RNA Chaperones Hfq and ProQ Play a Key Role in the Virulence of the Plant Pathogenic Bacterium Dickeya dadantii
Dickeya dadantii is an important pathogenic bacterium that infects a number of crops including potato and chicory. While extensive works have been carried out on the control of the transcription of its genes encoding the main virulence functions, little information is available on the post-transcriptional regulation of these functions. We investigated the involvement of the RNA chaperones Hfq and ProQ in the production of the main D. dadantii virulence functions. Phenotypic assays on the hfq and proQ mutants showed that inactivation of hfq resulted in a growth defect, a modified capacity for biofilm formation and strongly reduced motility, and in the production of degradative extracellular enzymes (proteases, cellulase, and pectate lyases). Accordingly, the hfq mutant failed to cause soft rot on chicory leaves.
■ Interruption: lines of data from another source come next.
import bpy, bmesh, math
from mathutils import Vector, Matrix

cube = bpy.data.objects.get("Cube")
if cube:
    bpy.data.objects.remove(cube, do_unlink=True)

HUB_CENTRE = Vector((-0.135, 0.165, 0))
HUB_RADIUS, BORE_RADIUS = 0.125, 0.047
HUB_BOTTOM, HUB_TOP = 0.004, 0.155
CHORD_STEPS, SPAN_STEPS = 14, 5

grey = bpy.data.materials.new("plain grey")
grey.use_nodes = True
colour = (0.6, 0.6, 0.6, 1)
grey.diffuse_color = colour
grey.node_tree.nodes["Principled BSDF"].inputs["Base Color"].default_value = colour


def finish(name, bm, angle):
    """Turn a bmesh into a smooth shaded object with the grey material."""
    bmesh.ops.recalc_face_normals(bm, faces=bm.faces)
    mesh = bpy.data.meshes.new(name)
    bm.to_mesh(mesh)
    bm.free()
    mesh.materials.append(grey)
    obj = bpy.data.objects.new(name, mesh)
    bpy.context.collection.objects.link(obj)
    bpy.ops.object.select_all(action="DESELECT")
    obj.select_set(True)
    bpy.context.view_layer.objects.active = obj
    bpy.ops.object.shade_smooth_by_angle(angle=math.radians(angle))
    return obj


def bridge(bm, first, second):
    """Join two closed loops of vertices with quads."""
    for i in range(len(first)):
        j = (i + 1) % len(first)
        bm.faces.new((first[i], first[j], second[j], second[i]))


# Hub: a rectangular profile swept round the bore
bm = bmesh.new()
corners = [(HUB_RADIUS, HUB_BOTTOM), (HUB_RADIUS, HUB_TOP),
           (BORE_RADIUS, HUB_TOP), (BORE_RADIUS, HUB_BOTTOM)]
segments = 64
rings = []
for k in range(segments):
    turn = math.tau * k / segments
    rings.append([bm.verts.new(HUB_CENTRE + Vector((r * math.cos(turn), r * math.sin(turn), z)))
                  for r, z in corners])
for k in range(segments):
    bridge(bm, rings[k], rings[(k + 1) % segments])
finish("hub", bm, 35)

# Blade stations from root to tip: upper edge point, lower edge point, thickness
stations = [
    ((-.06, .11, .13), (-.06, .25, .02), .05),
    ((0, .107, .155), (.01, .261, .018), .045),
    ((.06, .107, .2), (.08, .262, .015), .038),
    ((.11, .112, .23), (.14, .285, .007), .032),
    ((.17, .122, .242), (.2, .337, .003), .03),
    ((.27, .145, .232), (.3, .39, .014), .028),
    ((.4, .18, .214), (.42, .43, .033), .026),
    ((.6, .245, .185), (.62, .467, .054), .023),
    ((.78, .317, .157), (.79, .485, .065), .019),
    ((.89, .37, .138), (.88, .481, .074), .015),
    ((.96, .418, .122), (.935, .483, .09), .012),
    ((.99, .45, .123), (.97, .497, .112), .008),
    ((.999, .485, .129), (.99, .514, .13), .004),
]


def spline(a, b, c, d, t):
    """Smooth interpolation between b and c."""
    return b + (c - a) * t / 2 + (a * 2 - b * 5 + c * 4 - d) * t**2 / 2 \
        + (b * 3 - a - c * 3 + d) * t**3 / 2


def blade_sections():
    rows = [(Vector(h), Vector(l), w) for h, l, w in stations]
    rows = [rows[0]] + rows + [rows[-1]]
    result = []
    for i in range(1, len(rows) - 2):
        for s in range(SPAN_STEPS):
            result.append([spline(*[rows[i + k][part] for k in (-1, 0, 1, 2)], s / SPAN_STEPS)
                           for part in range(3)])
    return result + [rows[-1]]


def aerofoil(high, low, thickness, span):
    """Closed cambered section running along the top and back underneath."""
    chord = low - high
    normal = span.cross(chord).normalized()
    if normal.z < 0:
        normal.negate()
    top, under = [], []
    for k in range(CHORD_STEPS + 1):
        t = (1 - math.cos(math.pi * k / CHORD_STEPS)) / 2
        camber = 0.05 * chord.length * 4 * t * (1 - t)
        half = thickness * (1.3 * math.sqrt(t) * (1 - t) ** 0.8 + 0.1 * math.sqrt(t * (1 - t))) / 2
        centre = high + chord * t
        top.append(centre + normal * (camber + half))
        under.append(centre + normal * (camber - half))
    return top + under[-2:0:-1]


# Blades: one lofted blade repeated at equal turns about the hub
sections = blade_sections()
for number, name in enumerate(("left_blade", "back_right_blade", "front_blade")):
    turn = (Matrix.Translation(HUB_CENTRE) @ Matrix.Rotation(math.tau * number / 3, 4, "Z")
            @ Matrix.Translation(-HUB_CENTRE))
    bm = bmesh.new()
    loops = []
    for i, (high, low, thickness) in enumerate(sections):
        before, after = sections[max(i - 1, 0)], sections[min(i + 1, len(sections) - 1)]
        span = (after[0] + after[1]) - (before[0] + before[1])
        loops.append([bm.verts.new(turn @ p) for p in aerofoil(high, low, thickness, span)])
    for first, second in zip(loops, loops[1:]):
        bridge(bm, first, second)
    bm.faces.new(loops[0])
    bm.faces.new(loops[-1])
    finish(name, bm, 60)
The proQ mutant had reduced resistance to osmotic stress, reduced extracellular pectate lyase activity compared to the wild-type strain, and reduced virulence on chicory leaves. Most of the phenotypes of the hfq and proQ mutants were related to the low amounts of mRNA of the corresponding virulence factors. Complementation of the double mutant hfq-proQ by each individual protein and cross-complementation of each chaperone suggested that they might exert their effects via partially overlapping but different sets of targets. Overall, it clearly appeared that the two Hfq and ProQ RNA chaperones are important regulators of pathogenicity in D. dadantii. This underscores that virulence genes are regulated post-transcriptionally by non-coding RNAs.